In Gerty Farish's sitting-room, whither a hansom had carried the two friends, Lily dropped into a chair with a faint sound of laughter: it struck her as a humorous coincidence that her aunt's legacy should so nearly represent the amount of her debt to Trenor. The need of discharging that debt had reasserted itself with increased urgency since her return to America, and she spoke her first thought in saying to the anxiously hovering Gerty: "I wonder when the legacies will be paid."
But Miss Farish could not pause over the legacies; she broke into a larger indignation. "Oh, Lily, it's unjust; it's cruel — Grace Stepney must FEEL she has no right to all that money!"
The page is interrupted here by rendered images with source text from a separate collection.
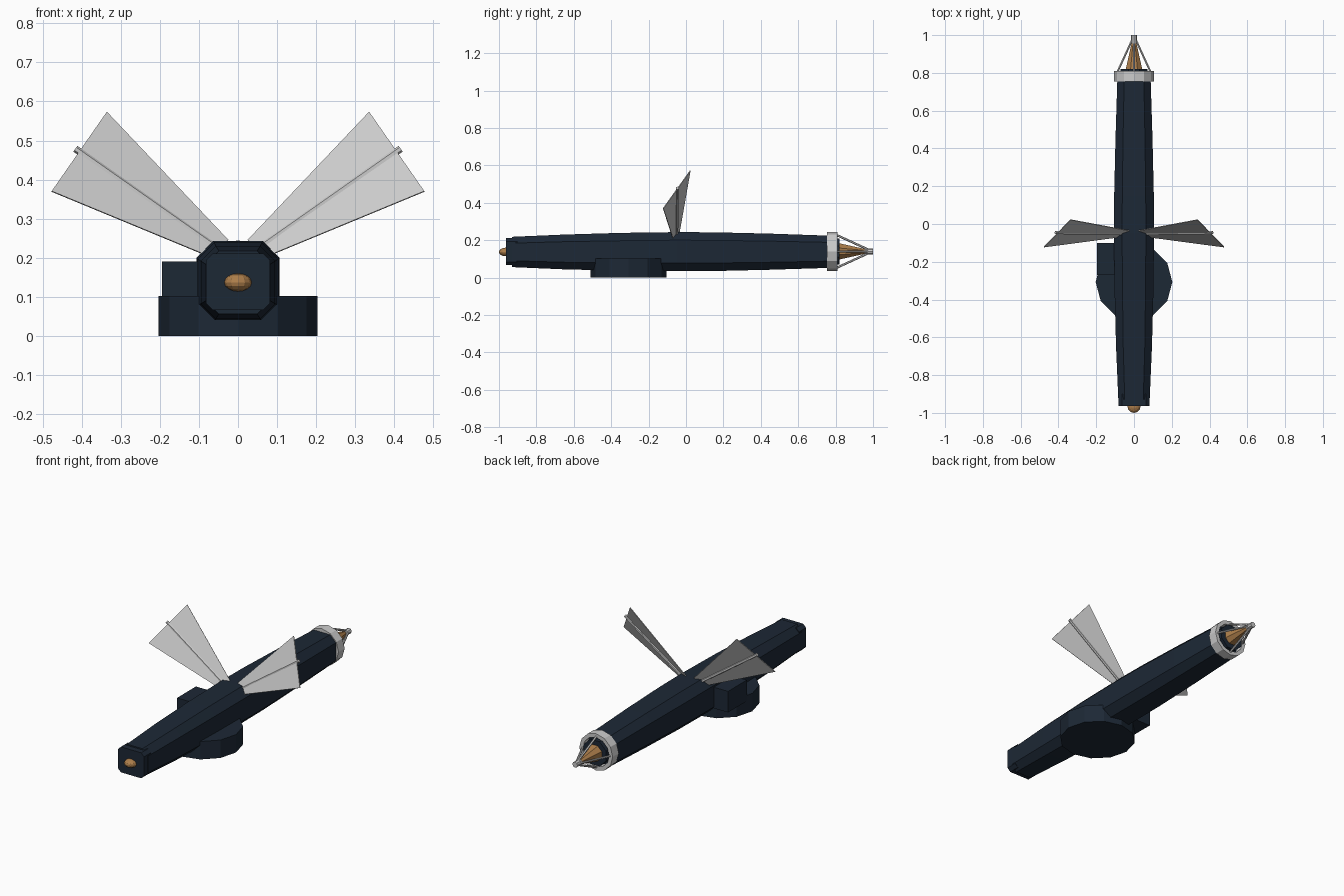
import bpy, bmesh, math
from mathutils import Vector, Matrix

if "Cube" in bpy.data.objects:
    bpy.data.objects.remove(bpy.data.objects["Cube"])

CZ = 0.14  # height of the hull axis


def material(name, rgb):
    m = bpy.data.materials.new(name)
    m.diffuse_color = (*rgb, 1)
    m.use_nodes = True
    m.node_tree.nodes["Principled BSDF"].inputs["Base Color"].default_value = m.diffuse_color
    return m


NAVY = material("navy", (0.012, 0.021, 0.036))
GOLD = material("gold", (0.42, 0.21, 0.07))


def finish(name, bm, mat=None):
    bmesh.ops.recalc_face_normals(bm, faces=bm.faces)
    me = bpy.data.meshes.new(name)
    bm.to_mesh(me)
    bm.free()
    ob = bpy.data.objects.new(name, me)
    bpy.context.collection.objects.link(ob)
    if mat:
        me.materials.append(mat)
    return ob


def loft(name, rings, mat=None, closed=False):
    """Skin a list of point rings; cap the ends unless the loft closes on itself."""
    bm = bmesh.new()
    vs = [[bm.verts.new(p) for p in r] for r in rings]
    n = len(vs[0])
    pairs = list(zip(vs, vs[1:] + vs[:1])) if closed else list(zip(vs, vs[1:]))
    for a, b in pairs:
        for i in range(n):
            j = (i + 1) % n
            bm.faces.new((a[i], a[j], b[j], b[i]))
    if not closed:
        bm.faces.new(vs[0])
        bm.faces.new(vs[-1])
    return finish(name, bm, mat)


def chamfered(y, w, z0, z1, c):
    """Rectangle section with cut corners."""
    return [(w, y, z0 + c), (w, y, z1 - c), (w - c, y, z1), (c - w, y, z1),
            (-w, y, z1 - c), (-w, y, z0 + c), (c - w, y, z0), (w - c, y, z0)]


def circle(y, r, n, turn=0.0):
    return [(r * math.cos(turn + math.tau * i / n), y,
             CZ + r * math.sin(turn + math.tau * i / n)) for i in range(n)]


def rod(name, a, b, r, sides=6):
    a, b = Vector(a), Vector(b)
    d = b - a
    mat = Matrix.Translation((a + b) / 2) @ d.to_track_quat('Z', 'Y').to_matrix().to_4x4()
    bm = bmesh.new()
    bmesh.ops.create_cone(bm, cap_ends=True, segments=sides, radius1=r, radius2=r,
                          depth=d.length, matrix=mat)
    return finish(name, bm)


# Hull: long chamfered body, fattest in the middle
loft("hull", [chamfered(*s) for s in [
    (-0.93, 0.083, 0.056, 0.218, 0.034), (-0.65, 0.095, 0.044, 0.230, 0.038),
    (-0.35, 0.103, 0.037, 0.239, 0.042), (-0.05, 0.106, 0.034, 0.243, 0.043),
    (0.15, 0.105, 0.035, 0.242, 0.043), (0.45, 0.098, 0.042, 0.235, 0.040),
    (0.77, 0.088, 0.052, 0.224, 0.036)]], NAVY)

# Nose block and bow lamp
loft("nose_block", [chamfered(y, 0.082, 0.066, 0.211, 0.018) for y in (-0.963, -0.90)], NAVY)
bm = bmesh.new()
bmesh.ops.create_uvsphere(bm, u_segments=12, v_segments=8, radius=1,
                          matrix=Matrix.Translation((0, -0.965, 0.137))
                          @ Matrix.Diagonal((0.035, 0.035, 0.023, 1)))
finish("bow_lamp", bm, GOLD)

# Twelve-sided drum under the hull, with a box beside it
bm = bmesh.new()
bmesh.ops.create_cone(bm, cap_ends=True, segments=12, radius1=0.203, radius2=0.203, depth=0.102,
                      matrix=Matrix.Translation((0, -0.307, 0.051))
                      @ Matrix.Rotation(math.pi / 2, 4, 'Z'))
finish("belly_drum", bm, NAVY)
bm = bmesh.new()
bmesh.ops.create_cube(bm, size=1, matrix=Matrix.Translation((-0.1375, -0.185, 0.13))
                      @ Matrix.Diagonal((0.115, 0.17, 0.12, 1)))
finish("side_box", bm, NAVY)

# Stern: collar, dark plug, gold cone, cage and tip
loft("stern_collar", [circle(0.755, 0.105, 12), circle(0.81, 0.105, 12),
                      circle(0.81, 0.083, 12), circle(0.755, 0.083, 12)], closed=True)
loft("stern_plug", [circle(0.76, 0.076, 8, math.pi / 8),
                    circle(0.82, 0.076, 8, math.pi / 8)], NAVY)
loft("stern_cone", [circle(0.815, 0.048, 8, math.pi / 8),
                    circle(0.965, 0.012, 8, math.pi / 8)], GOLD)
for k in range(4):
    c, s = math.cos(k * math.pi / 2), math.sin(k * math.pi / 2)
    rod("cage_strut", (0.09 * c, 0.80, CZ + 0.09 * s), (0.012 * c, 0.97, CZ + 0.012 * s), 0.006)
rod("stern_tip", (0, 0.955, CZ), (0, 1.0, CZ), 0.016, 8)

# Wings: thin flared sheets with a spar, one on each side
for side, x in (("right", 1), ("left", -1)):
    sheet = [Vector((x * p[0], p[1], p[2])) for p in
             [(0.025, -0.035, 0.245), (0.085, -0.07, 0.208),
              (0.477, -0.122, 0.37), (0.336, 0.023, 0.573)]]
    normal = (sheet[2] - sheet[0]).cross(sheet[3] - sheet[0]).normalized() * 0.002
    loft(side + "_wing", [[p - normal for p in sheet], [p + normal for p in sheet]])
    rod(side + "_spar", (x * 0.05, -0.05, 0.222), (x * 0.416, -0.046, 0.479), 0.009)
"Any one who knew how to please Aunt Julia has a right to her money," Miss Bart rejoined philosophically.
"But she was devoted to you — she led every one to think — " Gerty checked herself in evident embarrassment, and Miss Bart turned to her with a direct look. "Gerty, be honest: this will was made only six weeks ago. She had heard of my break with the Dorsets?"
"Every one heard, of course, that there had been some disagreement — some misunderstanding — — "
"Did she hear that Bertha turned me off the yacht?"
"That was what happened, you know. She said I was trying to marry George Dorset. She did it to make him think she was jealous. Isn't that what she told Gwen Stepney?"
"I don't know — I don't listen to such horrors."
"I MUST listen to them — I must know where I stand." She paused, and again sounded a faint note of derision. "Did you notice the women? They were afraid to snub me while they thought I was going to get the money — afterward they scuttled off as if I had the plague." Gerty remained silent, and she continued: "I stayed on to see what would happen. They took their cue from Gwen Stepney and Lulu Melson — I saw them watching to see what Gwen would do. — Gerty, I must know just what is being said of me."